Hopes (and other things) are high in Colorado and Washington, as the people passed ballot initiatives to legalize the recreational use of marijuana. One big problem though. It is still illegal under federal law. The Supreme Court in Gonzales v. Raich upheld this power, ruling that even Angel Raich grew pot on her backyard, it affected interstate commerce because it was part of a broader regulatory scheme (stressed in Scalia’s concurring opinion). I think the argument that growing marijuana locally for personal use is not part of any interstate market. But in Colorado and Washington, where marijuana dispensaries are legal, there is certainly a market. These dispensaries fall clearly within Raich. This referendum is clearly a nullification of federal law. No different from states passing referendums saying that health insurance mandates cannot be enacted (Wyoming, Alabama, and Montana did that last night). (My friend Ian who blogs at Think Progress hasn’t whipped out the good ‘ol John C. Calhoun portrait for these nullification posts.) Supremacy Clause trumps.

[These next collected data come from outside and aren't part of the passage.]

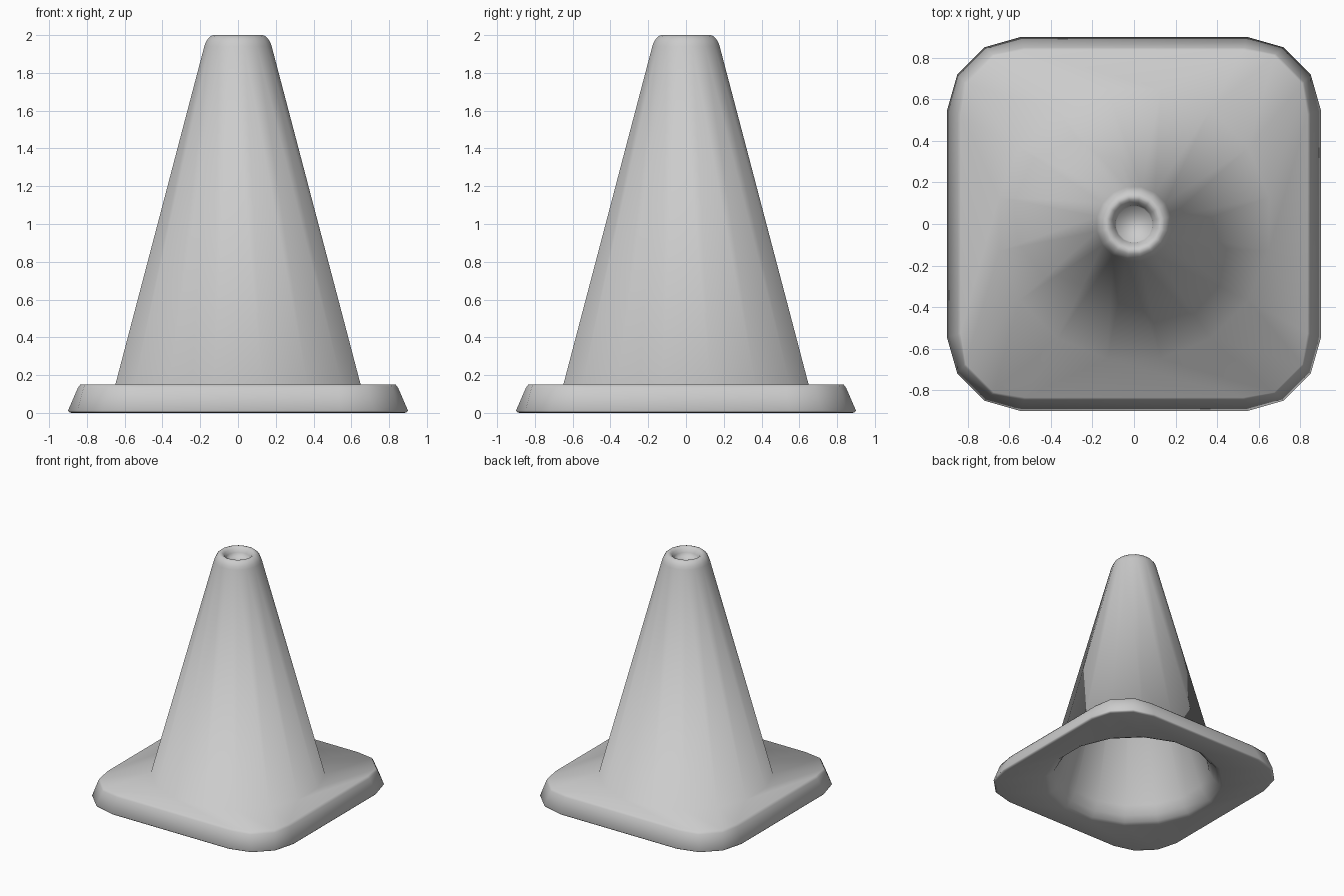
import bpy, bmesh, math

if "Cube" in bpy.data.objects:
    bpy.data.objects.remove(bpy.data.objects["Cube"])

N = 16


def circle(r, z):
    # sixteen-sided ring with flats facing the axes
    return [(r * math.cos((i + .5) * math.tau / N), r * math.sin((i + .5) * math.tau / N), z) for i in range(N)]


def square(s, z, a=.545, b=.72, c=.85):
    # square ring with three-facet rounded corners, side half-width s
    quarter = [(s, a), (c, b), (b, c), (a, s)]
    pts = []
    for k in range(4):
        for x, y in quarter:
            for _ in range(k):
                x, y = -y, x
            pts.append((x, y, z))
    return pts


def loft(name, rings):
    bm = bmesh.new()
    loops = [[bm.verts.new(p) for p in ring] for ring in rings]
    for a, b in zip(loops, loops[1:]):
        for i in range(N):
            j = (i + 1) % N
            bm.faces.new((a[i], a[j], b[j], b[i]))
    bm.faces.new(loops[0])
    bm.faces.new(loops[-1])
    bmesh.ops.recalc_face_normals(bm, faces=bm.faces)
    mesh = bpy.data.meshes.new(name)
    bm.to_mesh(mesh)
    bm.free()
    ob = bpy.data.objects.new(name, mesh)
    bpy.context.collection.objects.link(ob)
    for p in mesh.polygons:
        p.use_smooth = True
    return ob


# dimple, rolled rim and outer cone
rings = [circle(r, z) for r, z in [
    (.086, 1.93), (.092, 1.96), (.108, 1.985), (.12, 1.996), (.133, 2.0),
    (.147, 1.995), (.163, 1.98), (.174, 1.962), (.182, 1.94), (.662, .15)]]
# square base: top, sloping side, bottom edge
rings += [square(.835, .15, .525, .675, .81),
          square(.848, .132, .53, .683, .818),
          square(.9, .012), square(.893, .003, .542, .716, .846),
          square(.88, 0, .535, .705, .835)]
# underside lip and hollow inside of the cone
rings += [circle(r, z) for r, z in [
    (.71, 0), (.68, .012), (.64, .05), (.60, .12), (.11, 1.89)]]

loft("traffic_cone", rings)
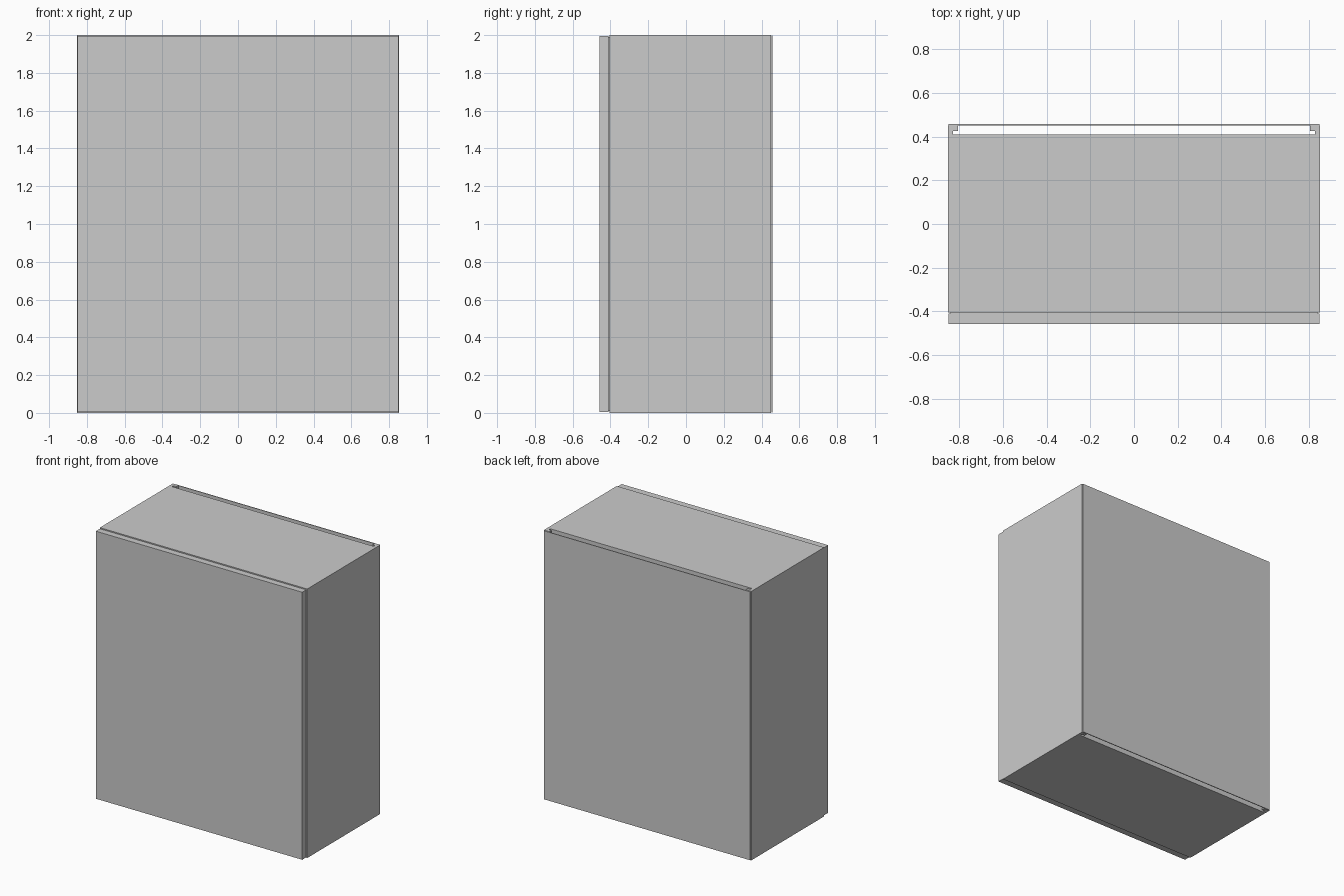
import bpy, bmesh
from mathutils import Vector

if "Cube" in bpy.data.objects:
    bpy.data.objects.remove(bpy.data.objects["Cube"])

W, D, H = 0.853, 0.458, 2.0      # half width, half depth, height


def finish(name, bm):
    bmesh.ops.recalc_face_normals(bm, faces=bm.faces[:])
    mesh = bpy.data.meshes.new(name)
    bm.to_mesh(mesh)
    bm.free()
    ob = bpy.data.objects.new(name, mesh)
    bpy.context.collection.objects.link(ob)
    return ob


def box(name, lo, hi):
    bm = bmesh.new()
    bmesh.ops.create_cube(bm, size=1)
    lo, hi = Vector(lo), Vector(hi)
    for v in bm.verts:
        v.co = (lo + hi) / 2 + v.co * (hi - lo)
    return finish(name, bm)


def extrude_profile(name, points, vector):
    bm = bmesh.new()
    face = bm.faces.new([bm.verts.new(p) for p in points])
    new = bmesh.ops.extrude_face_region(bm, geom=[face], use_keep_orig=True)["geom"]
    bmesh.ops.translate(bm, vec=vector,
                        verts=[g for g in new if isinstance(g, bmesh.types.BMVert)])
    return finish(name, bm)


# Side walls: folded sheet with front and rear return flanges
side = [(W, -0.405), (W, 0.451), (0.807, 0.451), (0.807, 0.427),
        (0.83, 0.427), (0.83, 0.413), (0.842, 0.413), (0.842, -0.395),
        (0.80, -0.395), (0.80, -0.405)]
for name, s in (("right_side_wall", 1), ("left_side_wall", -1)):
    extrude_profile(name, [(s * x, y, 0) for x, y in side], (0, 0, H))

# Corner fillers behind the returns, closing the wall against the roof and floor
for name, s in (("right", 1), ("left", -1)):
    xs = sorted((s * 0.829, s * 0.843))
    box(name + "_rear_post", (xs[0], 0.39, 0), (xs[1], 0.413, H))

# Roof and floor pans with bent flanges at front and back
pan = [(-0.405, 0), (0.41, 0), (0.41, 0.07), (0.40, 0.07),
       (0.40, 0.01), (-0.395, 0.01), (-0.395, 0.05), (-0.405, 0.05)]
extrude_profile("floor_pan", [(-0.843, y, z) for y, z in pan], (1.686, 0, 0))
extrude_profile("roof_pan", [(-0.843, y, H - z) for y, z in pan], (1.686, 0, 0))

# Thin rear panel standing clear of the roof and floor
box("rear_panel", (-0.849, 0.452, 0.002), (0.849, D, H - 0.002))

# Seal strips between the body and the door
for name, z in (("bottom_seal", 0.01), ("top_seal", H - 0.022)):
    box(name, (-0.84, -0.413, z), (0.84, -0.404, z + 0.012))
for name, x in (("left_seal", -0.84), ("right_seal", 0.828)):
    box(name, (x, -0.413, 0.022), (x + 0.012, -0.404, H - 0.022))

# Front door: shallow pan open to the inside
door = box("front_door", (-0.849, -D, 0.006), (0.849, -0.411, H - 0.005))
bm = bmesh.new()
bm.from_mesh(door.data)
back = max(bm.faces, key=lambda f: f.calc_center_median().y)
bmesh.ops.inset_region(bm, faces=[back], thickness=0.03)
new = bmesh.ops.extrude_discrete_faces(bm, faces=[back])["faces"][0]
bmesh.ops.translate(bm, vec=(0, -0.037, 0), verts=new.verts[:])
bm.to_mesh(door.data)
bm.free()
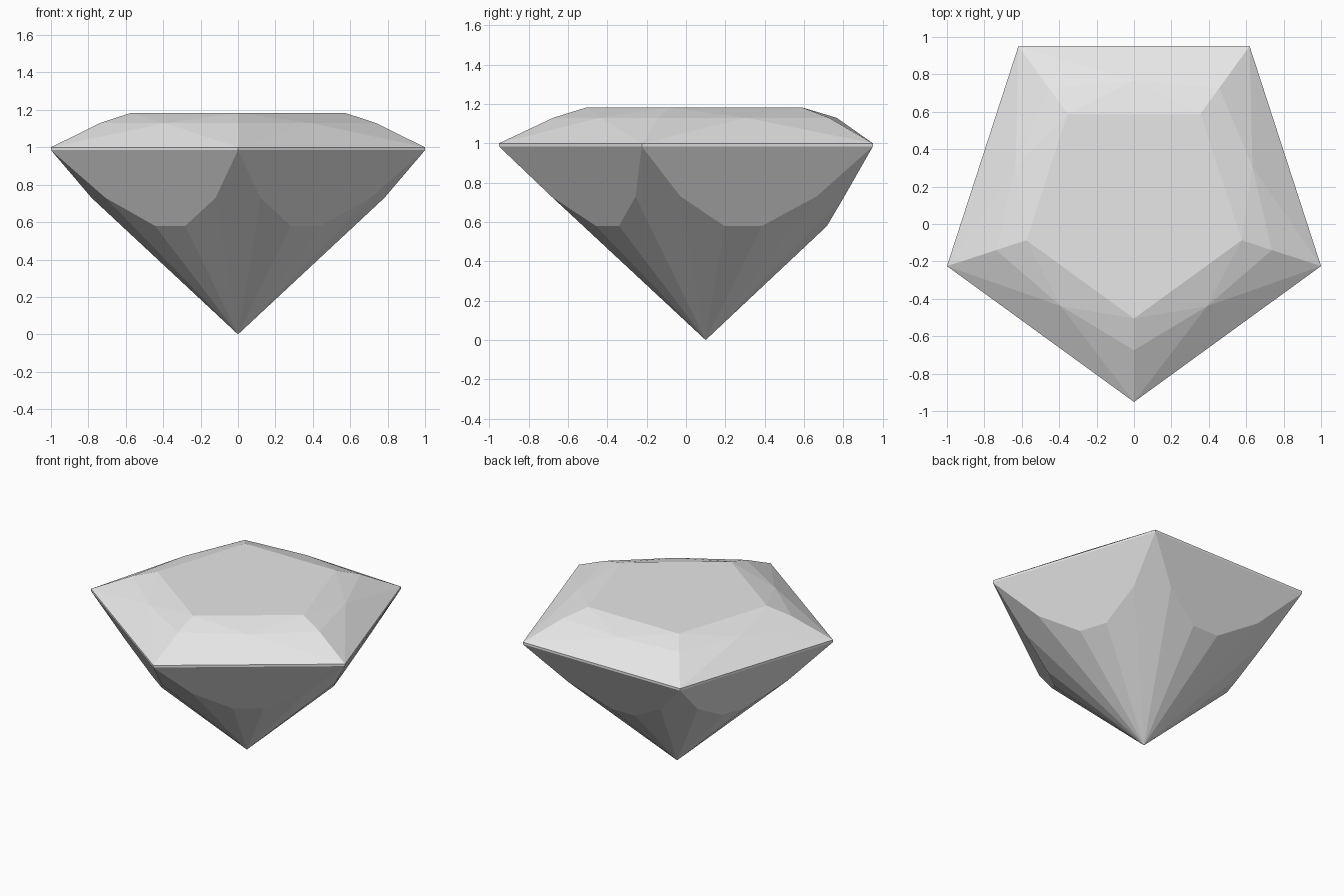
import bpy, bmesh
from math import sin, cos, pi

cube = bpy.data.objects.get("Cube")
if cube:
    bpy.data.objects.remove(cube, do_unlink=True)

SIDES = 5
CENTRE_Y = 0.1
STEP = 2 * pi / SIDES

grey = bpy.data.materials.new("gem grey")
grey.use_nodes = True
colour = (0.8, 0.8, 0.8, 1)
grey.diffuse_color = colour
grey.node_tree.nodes["Principled BSDF"].inputs["Base Color"].default_value = colour

bm = bmesh.new()


def point(angle, out, z, along=0.0):
    """Point at a distance out in a direction, shifted along the tangent."""
    return bm.verts.new((out * sin(angle) + along * cos(angle),
                         CENTRE_Y - out * cos(angle) + along * sin(angle), z))


def ring(out, z, half=0.0, along=0.0):
    """One point per side; half = 0.5 turns it to the side middles."""
    return [point((i + half) * STEP, out, z, along) for i in range(SIDES)]


# Crown rings, from the table down to the girdle
table = ring(0.605, 1.183)
corner = ring(0.775, 1.13)
middle = ring(0.666, 1.13, 0.5)
girdle_top = ring(1.0515, 1.0)
girdle_low = ring(1.0515, 0.985)

# Pavilion points on each main facet, and the culet
upper_a = ring(0.705, 0.73, 0.5, -0.364)
upper_b = ring(0.705, 0.73, 0.5, 0.364)
lower_a = ring(0.617, 0.58, 0.5, -0.1)
lower_b = ring(0.617, 0.58, 0.5, 0.1)
culet = point(0, 0, 0)

bm.faces.new(table)
for i in range(SIDES):
    j = (i + 1) % SIDES
    facets = [
        # Crown
        (table[i], middle[i], table[j]),
        (table[i], corner[i], middle[i]),
        (table[j], middle[i], corner[j]),
        (corner[i], girdle_top[i], middle[i]),
        (corner[j], middle[i], girdle_top[j]),
        (middle[i], girdle_top[i], girdle_top[j]),
        # Girdle
        (girdle_top[i], girdle_low[i], girdle_low[j], girdle_top[j]),
        # Pavilion
        (girdle_low[i], upper_a[i], lower_a[i], lower_b[i], upper_b[i], girdle_low[j]),
        (upper_a[i], culet, lower_a[i]),
        (lower_a[i], culet, lower_b[i]),
        (lower_b[i], culet, upper_b[i]),
        (upper_b[i], culet, upper_a[j], girdle_low[j]),
    ]
    for facet in facets:
        bm.faces.new(facet)

bmesh.ops.recalc_face_normals(bm, faces=bm.faces)
mesh = bpy.data.meshes.new("cut_gem")
bm.to_mesh(mesh)
bm.free()
mesh.materials.append(grey)
gem = bpy.data.objects.new("cut_gem", mesh)
bpy.context.collection.objects.link(gem)
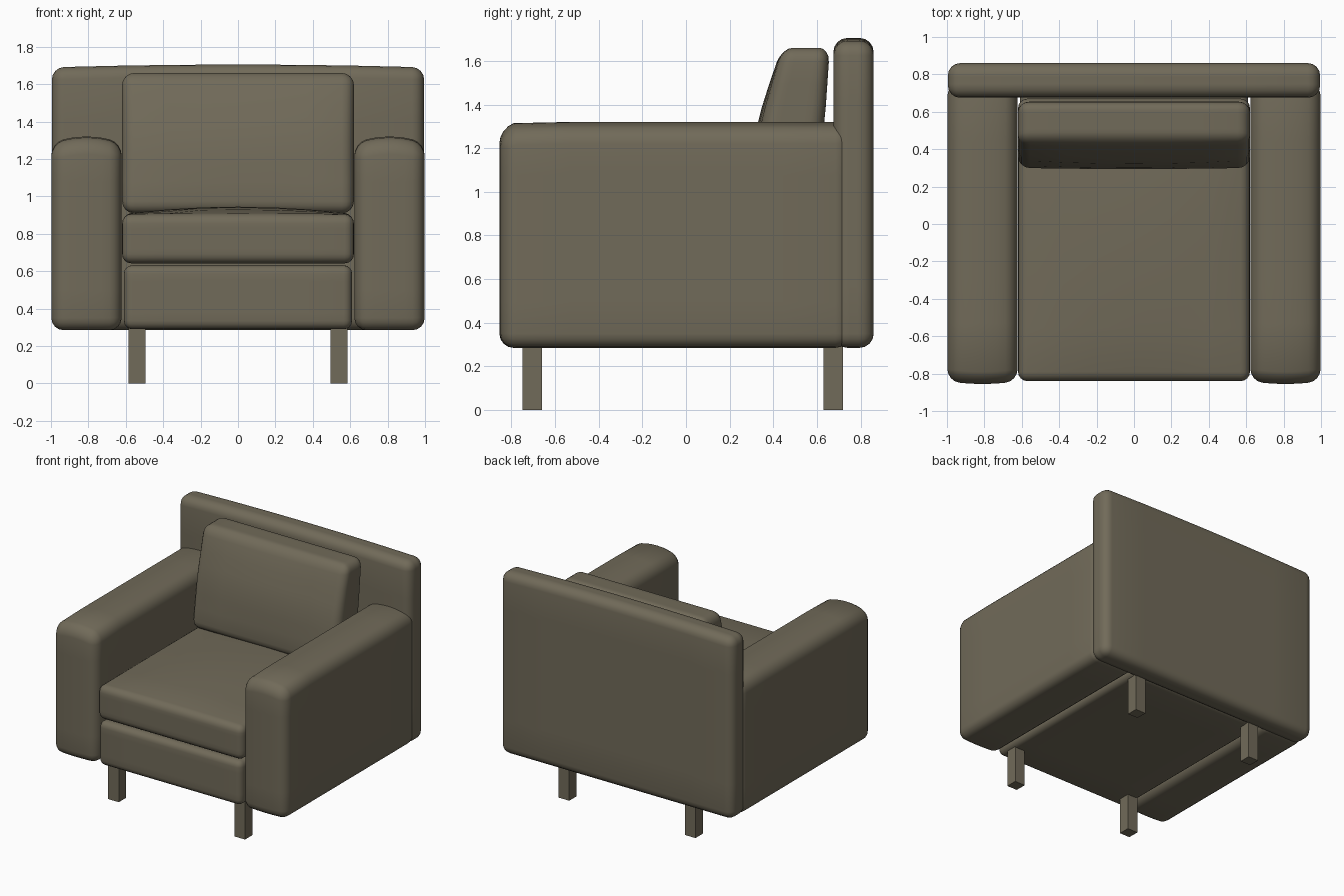
import bpy, bmesh, math
from mathutils import Vector

if "Cube" in bpy.data.objects:
    bpy.data.objects.remove(bpy.data.objects["Cube"])

fabric = bpy.data.materials.new("olive grey fabric")
fabric.diffuse_color = (0.165, 0.145, 0.1, 1)
fabric.use_nodes = True
fabric.node_tree.nodes["Principled BSDF"].inputs["Base Color"].default_value = fabric.diffuse_color


def finish(name, bm, smooth=True):
    bmesh.ops.recalc_face_normals(bm, faces=bm.faces)
    mesh = bpy.data.meshes.new(name)
    bm.to_mesh(mesh)
    bm.free()
    mesh.materials.append(fabric)
    obj = bpy.data.objects.new(name, mesh)
    bpy.context.collection.objects.link(obj)
    bpy.ops.object.select_all(action='DESELECT')
    bpy.context.view_layer.objects.active = obj
    obj.select_set(True)
    if smooth:
        bpy.ops.object.shade_smooth_by_angle(angle=math.radians(35))
    return obj


def padded_box(name, lo, hi, r, shape=None):
    """Rounded box; shape(p, u) adjusts point p, u is its place in -1..1."""
    lo, hi = Vector(lo), Vector(hi)
    mid, half = (lo + hi) / 2, (hi - lo) / 2
    bm = bmesh.new()
    bmesh.ops.create_cube(bm, size=10)
    bmesh.ops.subdivide_edges(bm, edges=bm.edges[:], cuts=9, use_grid_fill=True)
    t = math.tan(math.pi / 8)

    def place(i, h):
        # two rows in each rounded edge, six even steps between
        a, s = abs(i), 1 if i > 0 else -1
        if a == 5:
            return s * h
        if a == 4:
            return s * (h - r + r * t)
        return s * (h - r) * a / 3

    for v in bm.verts:
        p = Vector([place(round(c), h) for c, h in zip(v.co, half)])
        inner = Vector([max(-(h - r), min(h - r, c)) for c, h in zip(p, half)])
        p = inner + (p - inner).normalized() * r
        u = Vector([c / h for c, h in zip(p, half)])
        p += mid
        if shape:
            shape(p, u)
        v.co = p
    return finish(name, bm)


def bulge(a, b):
    return max(0, 1 - a * a) * max(0, 1 - b * b)


# Back panel, slightly crowned along the top
def shape_back(p, u):
    if u.z > 0.9:
        p.z += 0.015 * (1 - u.x ** 2)

padded_box("back_panel", (-0.995, 0.675, 0.285), (0.995, 0.86, 1.69), 0.065, shape_back)


# Arms with domed tops and soft fronts
def shape_arm(p, u):
    if u.z > 0.85:
        p.z += 0.035 * (1 - u.x ** 2)
        if u.y < -0.9:
            p.z -= 0.03 * (-u.y - 0.9) / 0.1
    if u.y < -0.9:
        p.y -= 0.015 * (1 - u.x ** 2)

for side, x0, x1 in (("left", -0.998, -0.622), ("right", 0.622, 0.998)):
    padded_box(side + "_arm", (x0, -0.84, 0.285), (x1, 0.75, 1.285), 0.065, shape_arm)

# Upholstered base
padded_box("seat_base", (-0.61, -0.84, 0.29), (0.61, 0.72, 0.632), 0.045)


# Seat cushion with a raised middle
def shape_seat(p, u):
    if u.z > 0:
        p.z += 0.04 * bulge(u.x, u.y) * u.z

padded_box("seat_cushion", (-0.62, -0.84, 0.642), (0.62, 0.67, 0.905), 0.05, shape_seat)


# Back cushion, leaning and thinner towards the top
def shape_cushion(p, u):
    d = p.z - 1.31
    thick = 1 - (0.7 * d if d > 0 else -0.25 * d)
    p.y = p.y * thick + 0.49 + 0.17 * d
    if u.y < 0:
        p.y += 0.02 * bulge(u.x, u.z) * u.y

padded_box("back_cushion", (-0.62, -0.145, 0.91), (0.62, 0.145, 1.66), 0.065, shape_cushion)

# Four square legs
for sx, side in ((-1, "left"), (1, "right")):
    for y, end in ((-0.705, "front"), (0.675, "rear")):
        bm = bmesh.new()
        bmesh.ops.create_cube(bm, size=1)
        bmesh.ops.scale(bm, vec=(0.09, 0.09, 0.32), verts=bm.verts)
        bmesh.ops.translate(bm, vec=(sx * 0.54, y, 0.16), verts=bm.verts)
        finish(f"{end}_{side}_leg", bm, smooth=False)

Now, Eric Holder’s Justice Department has continued to raid marijuana dispensaries (despite President Obama’s 2008 campaign promise not to). So what happens next? It is possible that the Holder will challenge this law on grounds that it is preempted by federal law. Though, the law will take about a year to be implemented so there will be some time for an as-applied challenge. Though a facial challenge could be brought sooner.
Or, as Emily Bazelon urges, the DOJ should let Colorado and Washington “experiment with drugs.” (I love the double entrendre with drug experimentation and Brandeis’s laboratories of democracy imagery). And we might see POTUS “pivot.”
The first is a report in GQ last summer claiming that President Obama wants to “pivot” on the war against drugs in his second term. “From his days as a state senator in Illinois, Obama has considered the Drug War to be a failure,” Marc Ambinder wrote. This has widely been read as a sign that the Justice Department will ease up on marijuana enforcement, even though that’s not what happened this fall in California. I’m not sure I see it, but I’m more intrigued by Holder’s decision not to make a stern statement before Tuesday’s election like the one he made in 2010, even when he came under public pressurefrom former Drug Enforcement Agency administrators and directors of the Office of National Drug Control Policy. These officials pointed to the upcoming initiatives in Colorado and Washington and called legalizing marijuana a threat to public health and safety and a “danger that touches every one of us.” One former drug czar called it “shocking” that Holder hadn’t spoken up.
But if he doesn’t, how will this case get to court. Presumably there are people who are currently under indictment in Colorado for marijuana offenses, and no doubt there will be people under indictment for marijuana offenses after the law is implemented. One of those defendants could move to dismiss the indictment based on the fact that the state law legalizes marijuana. Any competent DOJ lawyer would argue that the state law is preempted. Now, would the DOJ lawyer argue that the state law is completely preempted. Or simply argue that it does not apply for this case. My guess is DOJ could not responsibly take the former position. In other words, a single suit to dismiss the indictment would likely lead to a federal court being forced to strike down the state referendum (hey SCOTUS struck down the Colorado proposition at issue in Romer v. Evans).
Maybe Obama 2.0 will be better on these issues. Prosecutorial discretion though only goes so far.